Candidates of all parties are uniformly pledged to continue the fight until the Axis is licked.
GOP likely to gain
The Democratic Party is expected to lost some Senate and House seats but to retain control of Congress. There is also scattered weakening of Democratic state bulwarks and the Republican Party is expected to add to its list of governors, notably in New York, where Democrats have been in power 20 years.
In addition to thousands of local offices, the electorate will choose 31 full-term and four short-term Senators, 432 full-term and two short-term members of the House and 32 governors. Maine elected a Governor, a Senator and three members of the House – all Republicans – Sept. 14.
Democrats safe in Senate
The newly-elected Senators and Representatives with those members of the Senate whose terms hold over beyond this year will comprise the 78th Congress which will convene the first week of January.
The Senate will remain Democratic regardless of how far the political pendulum may swing today. The existing Democratic majority is so large that the Republicans would be unable to take over in the upper house even if they won every seat for which they are given any chance at all.
Of the seats at issue today, eight are in the South where Democratic nominees are unopposed. The pulse feelers variously predict Republican gains of 2-6 seats and the GOP says it will take eight.
Wilson error avoided
In the House, the Republicans hold 165 seats, far short of the 218 required for a bare majority over all parties. The Democrats have 258 seats.

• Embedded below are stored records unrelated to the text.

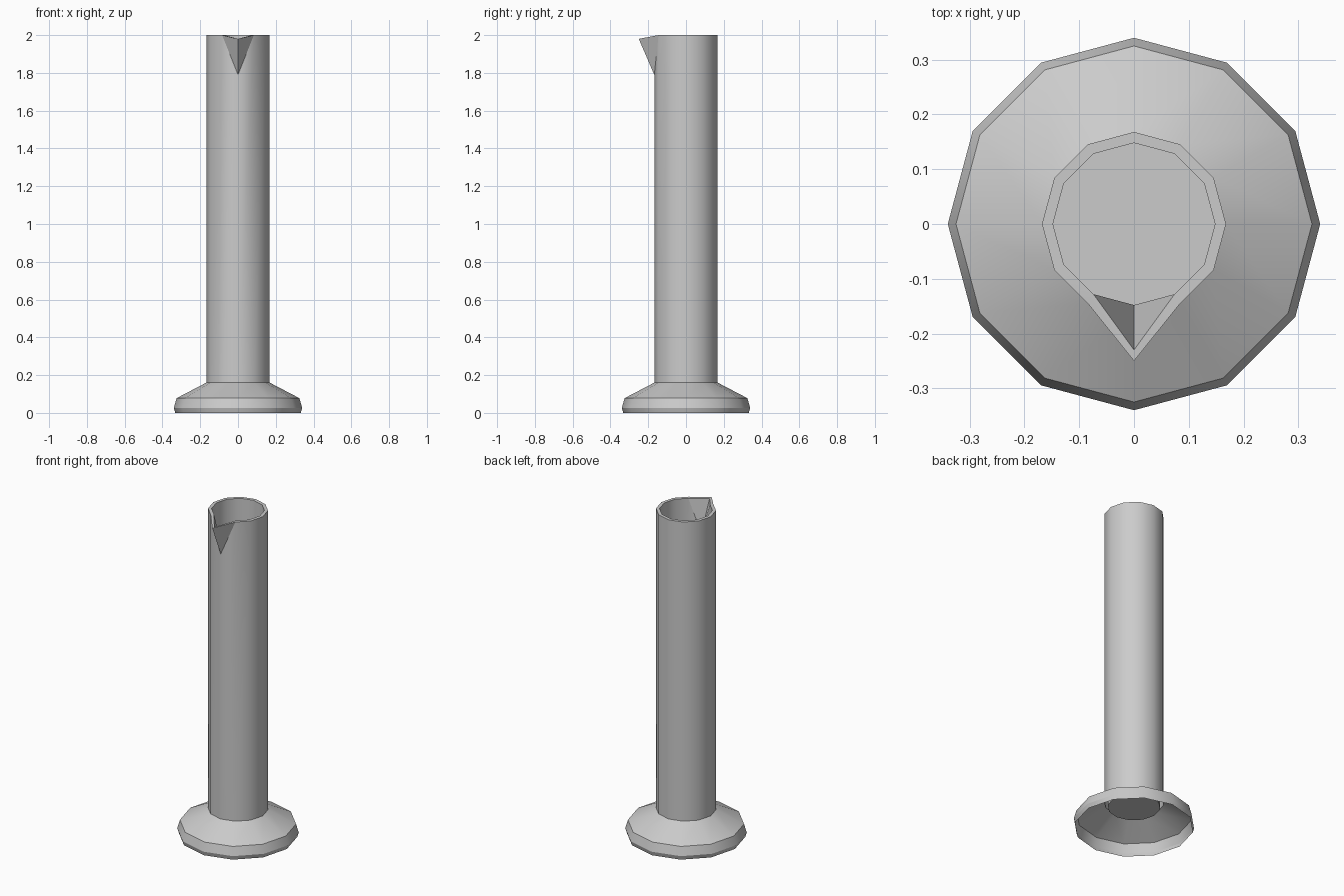
import bpy, bmesh, math

if "Cube" in bpy.data.objects:
    bpy.data.objects.remove(bpy.data.objects["Cube"])

SIDES = 12
FRONT = 9          # index of the vertex that points to -y


def ring(bm, r, z):
    return [bm.verts.new((r * math.cos(i * math.tau / SIDES),
                          r * math.sin(i * math.tau / SIDES), z)) for i in range(SIDES)]


def lathe(bm, profile):
    rings = [ring(bm, r, z) for r, z in profile]
    for a, b in zip(rings, rings[1:]):
        for i in range(SIDES):
            j = (i + 1) % SIDES
            bm.faces.new((a[i], a[j], b[j], b[i]))
    return rings


def finish(bm, name, angle):
    mesh = bpy.data.meshes.new(name)
    bm.to_mesh(mesh)
    bm.free()
    obj = bpy.data.objects.new(name, mesh)
    bpy.context.collection.objects.link(obj)
    bpy.ops.object.select_all(action='DESELECT')
    obj.select_set(True)
    bpy.context.view_layer.objects.active = obj
    bpy.ops.object.shade_smooth_by_angle(angle=math.radians(angle))


def pull_spout(top, bottom, tip_y, tip_z, fold_z):
    """Split the wall at the front edge and pull its top vertex out to a tip."""
    tip, low = top[FRONT], bottom[FRONT]
    edge = next(e for e in tip.link_edges if low in e.verts)
    _, fold = bmesh.utils.edge_split(edge, tip, 0.1)
    fold.co.z = fold_z
    for side in (top[FRONT - 1], top[FRONT + 1]):
        face = next(f for f in fold.link_faces if side in f.verts)
        bmesh.utils.face_split(face, fold, side)
    tip.co.y, tip.co.z = tip_y, tip_z


# Flared foot, an open shell underneath
bm = bmesh.new()
lathe(bm, [(0.332, 0), (0.34, 0.025), (0.325, 0.078), (0.168, 0.16)])
finish(bm, "foot", 31)

# Double-walled tube with rim, floor and pouring spout
bm = bmesh.new()
outer_low, outer_top, inner_top, inner_low = lathe(
    bm, [(0.168, 0.16), (0.168, 2), (0.148, 2), (0.148, 0.13)])
bm.faces.new(inner_low)
pull_spout(outer_top, outer_low, -0.25, 1.98, 1.79)
pull_spout(inner_top, inner_low, -0.23, 1.98, 1.80)
finish(bm, "tube", 31)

There are five minor party representatives and seven vacancies.
Unless some of the minor party Representatives would join with them, the GOP would require 53 additional seats to organize the House when it meets in January and to supplant Speaker Sam Rayburn with Joseph W. Martin Jr. (R-MA), who is presently the Republican floor leader.
Republican spokesmen have generally not claimed they would win the House this year and both parties have been cautious in seeking votes to avoid the 1918 mistake of Woodrow Wilson, who called for election of members of his own party as part of the war effort.
19-35 seat gain seen
But Vice Chairman Frank E. Gannett says the Republicans will gain a minimum of 25 seats and probably do better. Some other Republicans privately express the opinion that they have 19-20 seats in the bag and good chance but no assurance of bettering that figure.
The extent of Republican gains in the House will be accepted here and abroad as a measure of American judgment of the war policies of the Roosevelt administration. But it is also a fact that the majority party in Congress usually loses seats in an off-year election.
Only once in the past 40 years has such a majority been increased, in off-year polling.
Dewey victory seen
Top billing among the states goes to the New York contest for Governor in which Republican Thomas E. Dewey, the former District Attorney, looks like a sure winner over John J. Bennett Jr., Democrat, and Dean Alfange, American Labor Party.
Mr. Dewey may come up two years from now with the presidential nomination if he wins today. His backers are claiming a plurality of around 600,000 which should be a victory sufficiently spectacular to impress the name of Dewey deeply from coast to coast.
Fish seat at stake
Highlighting the individual Congressional contests was the campaign for reelection from President Roosevelt’s home district by Rep. Hamilton Fish (R-NY), leader of pre-war isolationists.
There was also wide interest in the effort of Clare Booth Luce, author and playwright, to win the Congressional seat now held by Rep. Leroy D. Downs (D-CT). Mrs. Luce last night received an endorsement from Wendell Willkie.
In the Senate, Nebraska’s George W. Norris faces a nip-and-tuck fight to stay in Congress, where he has served 30 years.
Party’s report spending
The 81-year-old independent has received Mr. Roosevelt’s endorsement, but Republicans and Democrats both have entered candidates against him, and his defeat would be regarded as an administration reversal.
Meanwhile, the Democrats reported the spending of $503,278 and the Republicans $116,301 between Jan. 1 and Oct. 29. Receipts of the Democratic National Committee during the period were $528,580. The Republicans received $126,811.